- ASSIGNED TASK: Look through the listing below and write out exactly the lines from the line with "for n, (u, z)" to the line with "# Rubble: centre, size, rotation", both included, and no others.

- SOURCE MATERIAL:
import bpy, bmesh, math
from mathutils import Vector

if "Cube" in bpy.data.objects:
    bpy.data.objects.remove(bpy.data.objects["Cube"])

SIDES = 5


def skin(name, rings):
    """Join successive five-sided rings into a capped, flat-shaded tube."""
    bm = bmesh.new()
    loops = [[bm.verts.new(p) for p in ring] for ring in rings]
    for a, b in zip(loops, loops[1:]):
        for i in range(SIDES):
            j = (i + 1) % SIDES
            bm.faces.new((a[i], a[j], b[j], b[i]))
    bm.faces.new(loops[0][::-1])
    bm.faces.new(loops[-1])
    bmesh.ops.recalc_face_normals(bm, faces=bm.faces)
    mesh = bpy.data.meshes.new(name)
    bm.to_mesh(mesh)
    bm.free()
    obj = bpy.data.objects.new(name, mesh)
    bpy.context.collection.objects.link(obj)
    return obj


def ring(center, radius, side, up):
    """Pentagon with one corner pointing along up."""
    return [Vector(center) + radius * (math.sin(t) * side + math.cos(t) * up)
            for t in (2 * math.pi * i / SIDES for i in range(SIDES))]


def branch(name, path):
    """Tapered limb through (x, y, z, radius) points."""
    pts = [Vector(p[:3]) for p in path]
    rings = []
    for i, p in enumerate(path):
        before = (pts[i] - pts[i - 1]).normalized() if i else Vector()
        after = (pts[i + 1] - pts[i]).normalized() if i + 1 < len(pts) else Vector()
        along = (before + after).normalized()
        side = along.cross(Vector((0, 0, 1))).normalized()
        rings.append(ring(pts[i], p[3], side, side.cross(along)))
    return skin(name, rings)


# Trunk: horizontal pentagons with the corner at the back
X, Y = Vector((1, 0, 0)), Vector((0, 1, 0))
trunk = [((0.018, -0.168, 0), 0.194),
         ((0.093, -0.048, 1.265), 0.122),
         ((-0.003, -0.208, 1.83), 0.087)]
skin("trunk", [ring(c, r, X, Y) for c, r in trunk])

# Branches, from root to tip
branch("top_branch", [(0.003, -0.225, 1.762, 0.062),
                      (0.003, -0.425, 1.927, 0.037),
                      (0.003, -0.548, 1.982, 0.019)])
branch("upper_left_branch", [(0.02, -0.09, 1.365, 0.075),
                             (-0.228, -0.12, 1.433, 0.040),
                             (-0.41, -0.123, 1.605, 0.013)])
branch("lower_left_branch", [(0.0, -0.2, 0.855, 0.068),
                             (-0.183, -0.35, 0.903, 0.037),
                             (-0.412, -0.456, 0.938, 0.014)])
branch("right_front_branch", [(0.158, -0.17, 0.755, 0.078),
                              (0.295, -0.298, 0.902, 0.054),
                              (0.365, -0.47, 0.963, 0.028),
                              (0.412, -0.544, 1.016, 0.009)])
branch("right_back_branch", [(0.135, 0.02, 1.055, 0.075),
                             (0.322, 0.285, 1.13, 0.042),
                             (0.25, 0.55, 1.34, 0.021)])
==
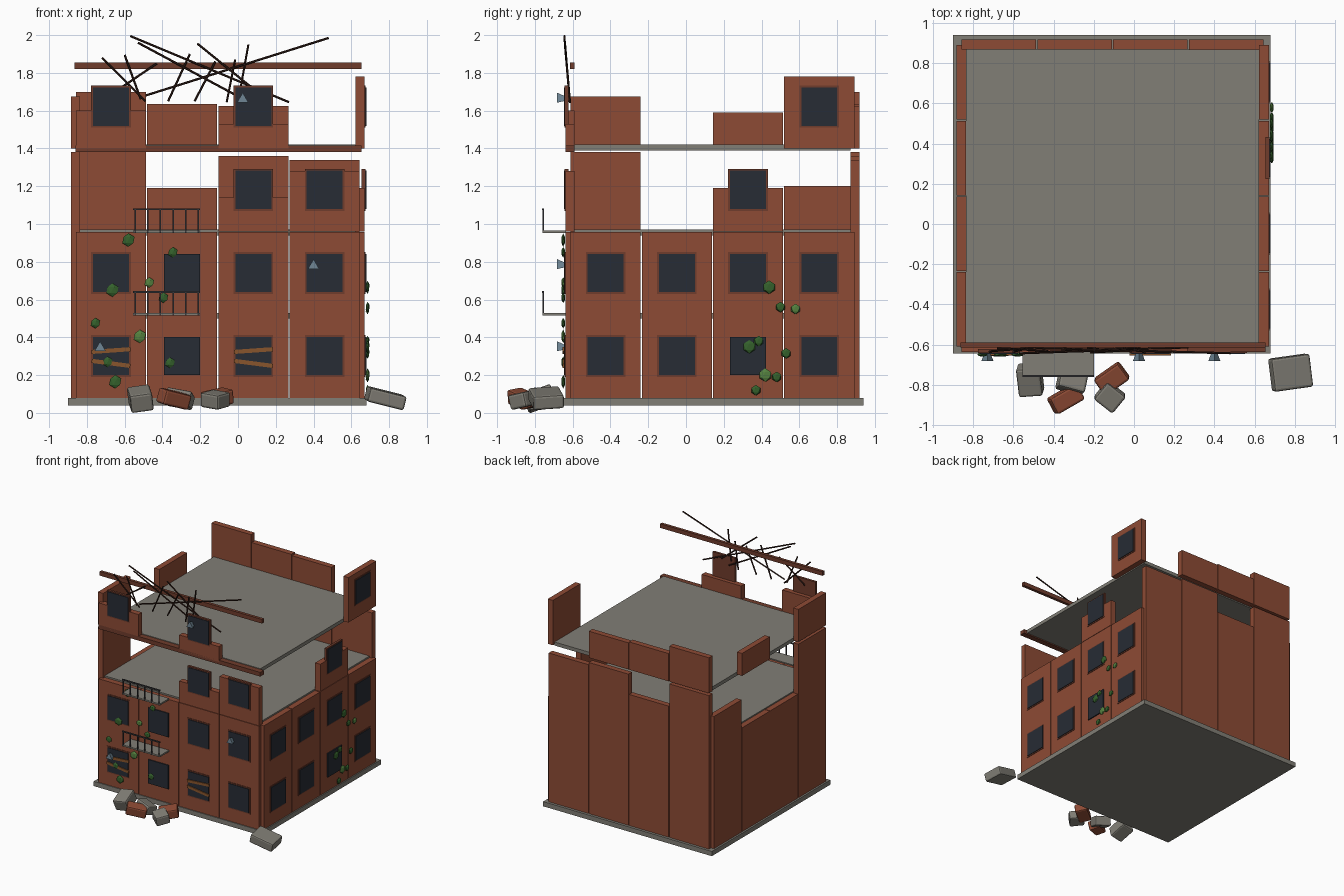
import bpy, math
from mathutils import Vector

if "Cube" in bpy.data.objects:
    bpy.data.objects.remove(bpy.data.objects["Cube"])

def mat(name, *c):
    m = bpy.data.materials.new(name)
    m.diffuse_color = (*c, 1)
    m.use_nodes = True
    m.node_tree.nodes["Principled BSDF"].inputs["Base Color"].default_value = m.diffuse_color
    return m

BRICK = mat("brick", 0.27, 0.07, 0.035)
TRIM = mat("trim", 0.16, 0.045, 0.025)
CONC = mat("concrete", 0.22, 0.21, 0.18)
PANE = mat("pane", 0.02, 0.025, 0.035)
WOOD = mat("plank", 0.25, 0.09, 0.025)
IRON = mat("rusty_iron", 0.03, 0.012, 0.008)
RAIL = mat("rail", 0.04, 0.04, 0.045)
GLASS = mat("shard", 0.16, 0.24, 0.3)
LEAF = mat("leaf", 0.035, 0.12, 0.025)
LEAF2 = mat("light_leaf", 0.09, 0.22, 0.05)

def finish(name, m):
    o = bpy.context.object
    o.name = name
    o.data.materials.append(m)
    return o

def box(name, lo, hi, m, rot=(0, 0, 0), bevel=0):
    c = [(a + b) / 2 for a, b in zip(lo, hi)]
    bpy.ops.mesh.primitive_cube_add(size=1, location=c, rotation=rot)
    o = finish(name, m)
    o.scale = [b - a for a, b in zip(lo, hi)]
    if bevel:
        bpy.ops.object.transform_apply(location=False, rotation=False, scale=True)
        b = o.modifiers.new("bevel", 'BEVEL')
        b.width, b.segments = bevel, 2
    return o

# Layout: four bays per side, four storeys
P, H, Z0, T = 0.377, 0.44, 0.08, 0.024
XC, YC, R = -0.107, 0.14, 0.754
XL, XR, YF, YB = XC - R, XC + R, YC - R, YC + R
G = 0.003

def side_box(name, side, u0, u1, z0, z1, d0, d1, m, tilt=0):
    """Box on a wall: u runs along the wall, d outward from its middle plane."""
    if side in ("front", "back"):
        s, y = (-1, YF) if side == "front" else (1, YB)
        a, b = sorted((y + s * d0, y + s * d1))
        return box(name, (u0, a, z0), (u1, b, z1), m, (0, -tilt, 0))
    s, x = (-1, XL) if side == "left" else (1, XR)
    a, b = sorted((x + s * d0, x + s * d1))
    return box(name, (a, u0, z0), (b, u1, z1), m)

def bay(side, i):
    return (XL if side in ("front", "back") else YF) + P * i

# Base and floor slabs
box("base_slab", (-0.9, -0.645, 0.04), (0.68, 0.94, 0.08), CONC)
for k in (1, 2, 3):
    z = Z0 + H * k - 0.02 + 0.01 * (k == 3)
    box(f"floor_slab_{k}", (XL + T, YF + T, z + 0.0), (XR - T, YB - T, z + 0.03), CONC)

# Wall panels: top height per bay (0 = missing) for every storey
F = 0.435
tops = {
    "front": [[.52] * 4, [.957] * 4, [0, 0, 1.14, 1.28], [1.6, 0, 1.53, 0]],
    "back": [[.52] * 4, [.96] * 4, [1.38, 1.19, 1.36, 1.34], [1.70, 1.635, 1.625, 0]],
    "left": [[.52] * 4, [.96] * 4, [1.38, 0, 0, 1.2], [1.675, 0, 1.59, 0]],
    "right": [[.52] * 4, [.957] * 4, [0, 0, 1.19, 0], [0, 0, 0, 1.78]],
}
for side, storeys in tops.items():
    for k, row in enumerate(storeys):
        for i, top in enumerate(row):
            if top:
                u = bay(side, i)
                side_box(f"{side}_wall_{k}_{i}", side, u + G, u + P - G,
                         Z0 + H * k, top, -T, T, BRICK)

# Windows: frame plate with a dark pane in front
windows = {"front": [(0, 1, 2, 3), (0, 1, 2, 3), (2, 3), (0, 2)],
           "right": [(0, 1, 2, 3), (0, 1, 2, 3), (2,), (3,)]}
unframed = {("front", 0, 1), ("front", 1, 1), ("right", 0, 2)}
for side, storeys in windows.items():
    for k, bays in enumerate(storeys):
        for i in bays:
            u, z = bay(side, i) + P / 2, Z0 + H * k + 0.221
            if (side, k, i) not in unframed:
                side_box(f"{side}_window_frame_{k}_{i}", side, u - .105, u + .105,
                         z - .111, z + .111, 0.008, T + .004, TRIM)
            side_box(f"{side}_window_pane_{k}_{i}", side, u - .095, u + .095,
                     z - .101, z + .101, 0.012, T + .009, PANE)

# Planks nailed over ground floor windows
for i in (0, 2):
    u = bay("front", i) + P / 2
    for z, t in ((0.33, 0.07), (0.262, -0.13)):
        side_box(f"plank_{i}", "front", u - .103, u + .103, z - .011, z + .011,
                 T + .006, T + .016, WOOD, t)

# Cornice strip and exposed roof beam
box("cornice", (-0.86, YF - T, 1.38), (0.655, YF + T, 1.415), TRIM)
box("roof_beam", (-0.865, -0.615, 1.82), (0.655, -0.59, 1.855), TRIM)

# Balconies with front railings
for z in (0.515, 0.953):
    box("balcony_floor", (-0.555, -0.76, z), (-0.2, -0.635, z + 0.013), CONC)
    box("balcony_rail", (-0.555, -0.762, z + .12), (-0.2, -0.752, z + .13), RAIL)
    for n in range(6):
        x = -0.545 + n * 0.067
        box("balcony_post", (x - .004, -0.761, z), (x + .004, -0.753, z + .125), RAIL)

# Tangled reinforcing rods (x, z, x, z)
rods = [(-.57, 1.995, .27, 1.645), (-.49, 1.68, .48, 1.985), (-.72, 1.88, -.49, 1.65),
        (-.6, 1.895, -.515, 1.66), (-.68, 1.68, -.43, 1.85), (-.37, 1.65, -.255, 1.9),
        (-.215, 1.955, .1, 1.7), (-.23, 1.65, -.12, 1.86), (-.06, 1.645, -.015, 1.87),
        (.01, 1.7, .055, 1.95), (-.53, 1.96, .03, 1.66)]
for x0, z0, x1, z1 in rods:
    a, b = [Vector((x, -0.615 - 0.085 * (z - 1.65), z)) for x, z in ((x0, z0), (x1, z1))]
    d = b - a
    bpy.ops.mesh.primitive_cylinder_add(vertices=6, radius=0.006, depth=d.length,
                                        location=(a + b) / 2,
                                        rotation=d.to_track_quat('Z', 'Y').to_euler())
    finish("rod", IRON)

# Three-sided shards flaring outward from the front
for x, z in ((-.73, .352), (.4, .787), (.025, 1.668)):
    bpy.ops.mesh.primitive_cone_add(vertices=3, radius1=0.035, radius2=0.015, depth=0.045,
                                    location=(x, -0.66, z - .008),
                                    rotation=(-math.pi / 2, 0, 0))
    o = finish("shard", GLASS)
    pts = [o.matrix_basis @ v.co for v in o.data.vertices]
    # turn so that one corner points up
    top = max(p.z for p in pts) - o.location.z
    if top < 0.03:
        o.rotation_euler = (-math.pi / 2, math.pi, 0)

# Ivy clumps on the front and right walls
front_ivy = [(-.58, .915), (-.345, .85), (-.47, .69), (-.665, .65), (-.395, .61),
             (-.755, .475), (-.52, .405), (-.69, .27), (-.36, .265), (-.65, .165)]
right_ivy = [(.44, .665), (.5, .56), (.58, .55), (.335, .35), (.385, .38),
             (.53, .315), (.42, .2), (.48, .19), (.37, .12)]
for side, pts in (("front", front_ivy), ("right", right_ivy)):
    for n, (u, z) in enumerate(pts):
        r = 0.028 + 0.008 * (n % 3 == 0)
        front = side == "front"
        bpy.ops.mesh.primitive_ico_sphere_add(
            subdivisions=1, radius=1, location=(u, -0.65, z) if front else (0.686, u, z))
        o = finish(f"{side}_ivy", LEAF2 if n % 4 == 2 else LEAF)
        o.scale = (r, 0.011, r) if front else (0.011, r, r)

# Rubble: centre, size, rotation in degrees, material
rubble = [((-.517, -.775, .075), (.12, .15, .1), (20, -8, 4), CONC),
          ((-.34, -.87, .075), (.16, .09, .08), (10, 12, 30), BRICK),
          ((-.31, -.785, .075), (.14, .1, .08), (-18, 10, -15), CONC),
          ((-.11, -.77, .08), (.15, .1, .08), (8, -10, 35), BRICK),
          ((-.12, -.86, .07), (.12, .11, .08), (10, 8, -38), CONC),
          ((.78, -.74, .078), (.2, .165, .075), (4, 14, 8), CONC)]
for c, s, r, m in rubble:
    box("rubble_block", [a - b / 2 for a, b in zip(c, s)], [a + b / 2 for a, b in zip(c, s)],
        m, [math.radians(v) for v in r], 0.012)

- OUTPUT FOR THIS TASK:
    for n, (u, z) in enumerate(pts):
        r = 0.028 + 0.008 * (n % 3 == 0)
        front = side == "front"
        bpy.ops.mesh.primitive_ico_sphere_add(
            subdivisions=1, radius=1, location=(u, -0.65, z) if front else (0.686, u, z))
        o = finish(f"{side}_ivy", LEAF2 if n % 4 == 2 else LEAF)
        o.scale = (r, 0.011, r) if front else (0.011, r, r)

# Rubble: centre, size, rotation in degrees, material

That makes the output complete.